In the case at hand, the disputed Domain Name <travelplus.net> does not contain any references to any business or mark owned by Respondent relating to TRAVELPLUS Marks.
The fact that Respondent, on his "www.travelplus.net" web site, merely provides links to other web sites tends to show that its web site is potentially intended to divert Internet traffic intended for Complainant and to take advantage of this traffic to make profits at the expense of someone else, i.e. Complainant. The Panel is also of the opinion that the passive holding of the Domain Name since its registration (no use other than linking it to other web sites), combined with the lack of explanation or evidence provided by the Respondent to demonstrate the good faith registration or usage of this Domain Name, all infer bad faith on the part of the Respondent, pursuant to paragraph 4(a)(iii) of the Policy. (See Telstra Corporation v. Nuclear Marshmallows, WIPO Case No. D2000-0003 (February 18, 2000)). There is no evidence submitted by Respondent that would tend to show any intention to use the domain name as a web site, which leads the Panel to presume that the domain name is used in bad faith. Several panel decisions have ruled that Respondent’s practice of registering the domain names of well-known third parties is evidence of bad faith registration. See Stella Doro Biscuit Co., Inc. v. Patron Group Inc., WIPO Case No. D2000-0012 (February 17, 2000).

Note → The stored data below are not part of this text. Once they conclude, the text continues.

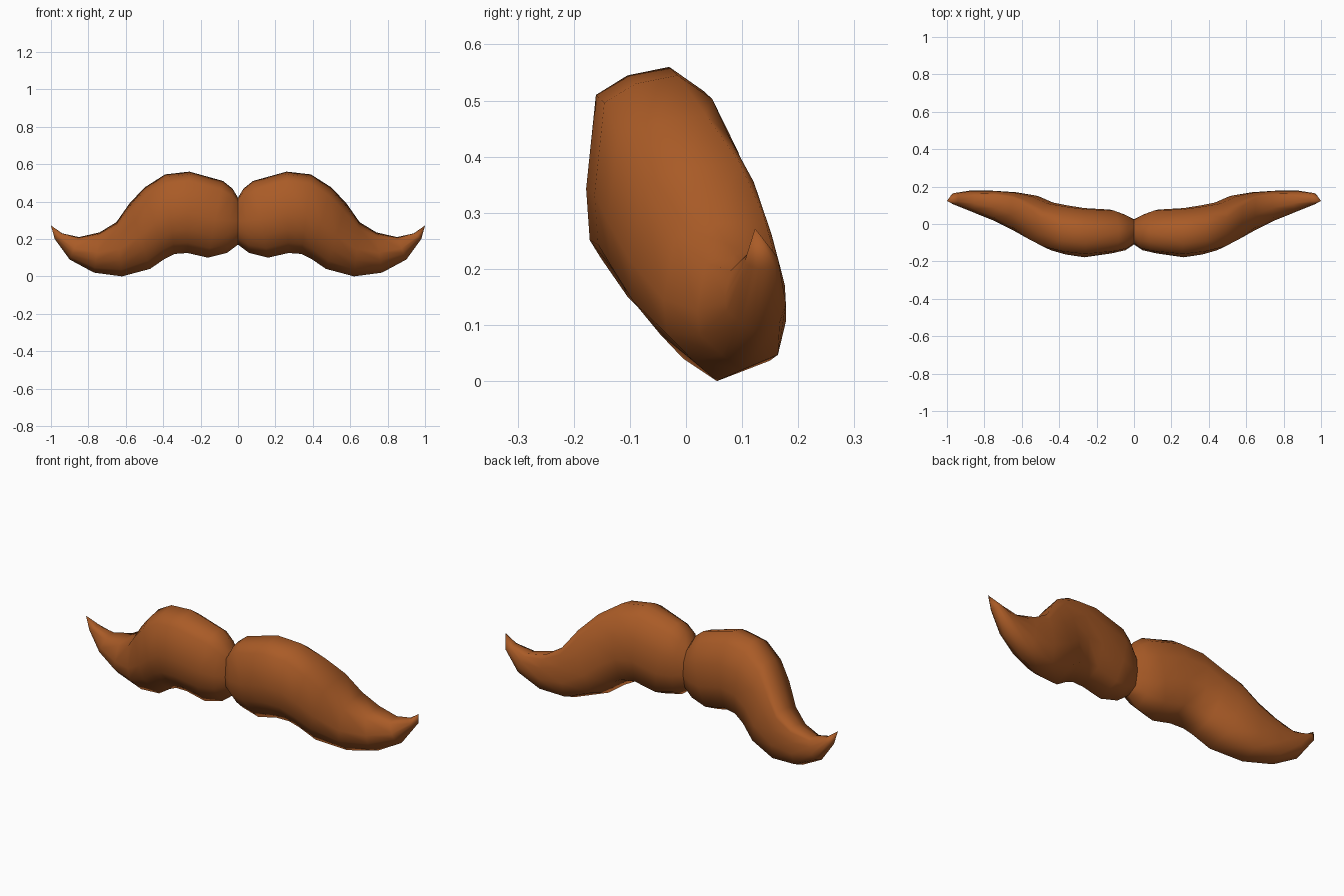
import bpy, bmesh, math

if "Cube" in bpy.data.objects:
    bpy.data.objects.remove(bpy.data.objects["Cube"])

# stations from the middle to the tip:
# top x, top z, bottom x, bottom z, front y, back y, y of top, y of bottom
STATIONS = [
    (0.00, 0.42, 0.00, 0.17, -0.11, 0.025, -0.04, -0.04),
    (0.03, 0.47, 0.06, 0.125, -0.14, 0.05, -0.04, -0.05),
    (0.08, 0.51, 0.16, 0.10, -0.157, 0.077, -0.035, -0.055),
    (0.26, 0.56, 0.27, 0.125, -0.178, 0.085, -0.03, -0.055),
    (0.39, 0.545, 0.34, 0.12, -0.163, 0.10, -0.015, -0.045),
    (0.50, 0.475, 0.39, 0.095, -0.14, 0.115, 0.035, -0.03),
    (0.58, 0.39, 0.47, 0.04, -0.10, 0.15, 0.095, -0.005),
    (0.65, 0.29, 0.62, 0.00, -0.04, 0.17, 0.14, 0.055),
    (0.74, 0.235, 0.77, 0.02, 0.02, 0.178, 0.155, 0.10),
    (0.85, 0.21, 0.90, 0.09, 0.07, 0.178, 0.15, 0.12),
    (0.94, 0.23, 0.98, 0.20, 0.105, 0.165, 0.14, 0.13),
]
TIP = (1.0, 0.123, 0.272)

# cross-section: u = front(-1)..back(+1), v = bottom(-1)..top(+1)
SECTION = [(0, 1), (-0.5, 0.93), (-0.88, 0.77), (-1, 0), (-0.95, -0.42),
           (-0.5, -0.75), (0, -1), (0.8, -0.75), (1, -0.2), (0.95, 0.35),
           (0.55, 0.8)]


def ring(tx, tz, bx, bz, yf, yb, yt, ybot):
    pts = []
    for u, v in SECTION:
        t = (v + 1) / 2
        y0 = ybot + (yt - ybot) * t
        y = y0 + abs(u) * ((yf if u < 0 else yb) - y0)
        pts.append((bx + (tx - bx) * t, y, bz + (tz - bz) * t))
    return pts


# one lofted half, closed at the middle and drawn to a point
bm = bmesh.new()
rings = [[bm.verts.new(p) for p in ring(*s)] for s in STATIONS]
tip = bm.verts.new(TIP)
n = len(SECTION)
for a, b in zip(rings, rings[1:]):
    for i in range(n):
        j = (i + 1) % n
        bm.faces.new((a[i], a[j], b[j], b[i]))
for i in range(n):
    bm.faces.new((rings[-1][i], rings[-1][(i + 1) % n], tip))
cap = bm.faces.new(rings[0])
bmesh.ops.recalc_face_normals(bm, faces=bm.faces)
bm.faces.remove(cap)

# mirrored second half, kept separate at the middle crease
dup = bmesh.ops.duplicate(bm, geom=bm.verts[:] + bm.edges[:] + bm.faces[:])["geom"]
for e in dup:
    if isinstance(e, bmesh.types.BMVert):
        e.co.x = -e.co.x
bmesh.ops.reverse_faces(bm, faces=[e for e in dup if isinstance(e, bmesh.types.BMFace)])

mesh = bpy.data.meshes.new("moustache")
bm.to_mesh(mesh)
bm.free()
obj = bpy.data.objects.new("moustache", mesh)
bpy.context.collection.objects.link(obj)

mat = bpy.data.materials.new("brown hair")
mat.diffuse_color = (0.40, 0.105, 0.02, 1)
mat.use_nodes = True
mat.node_tree.nodes["Principled BSDF"].inputs["Base Color"].default_value = mat.diffuse_color
mesh.materials.append(mat)

bpy.context.view_layer.objects.active = obj
obj.select_set(True)
bpy.ops.object.shade_smooth_by_angle(angle=math.radians(80))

Additionally, the fact that Respondent offered directly to sell or to make an arrangement regarding the domain name can contribute to a finding of bad faith. See La Chemise Lacoste v. M. Lee Ji Hong, - (September 26, 2001).
The Panel is of the opinion that the domain name is so obviously connected with Complainant’s trademark and its services that their very use by someone with no connection with Complainant suggests "opportunistic bad faith" (see Parfums Christian Dior v. Javier Garcia Quintas and Christiandior.net WIPO Case No. D2000-0226 (May 17, 2000) and Veuve Cliquot Ponsardin, Maison Fondée en 1772 v. The Polygenix Group Co., WIPO Case No. D2000-0163 (May 1, 2000)).
Since Complainant has established prima facie that Respondent has registered and is using the domain name in bad faith, Respondent’s failure to address this issue leads the Panel to find a negative inference and to conclude in favor of Complainant.
For the foregoing reasons, the Panel finds that:
(1) Respondent’s <travelplus.net> domain name is confusingly similar to Complainant’s TRAVELPLUS Marks.
(2) Respondent does not have any rights or legitimate interests in the <travelplus.net> domain name.
(3) Respondent registered and used the <travelplus.net> domain name in bad faith.
In accordance with Paragraphs 4(i) of the Policy and 15 of the Rules, the Panel orders that the domain name, <travelplus.net> be transferred to Complainant.
Jacques A. Léger
Dated: July 10, 2003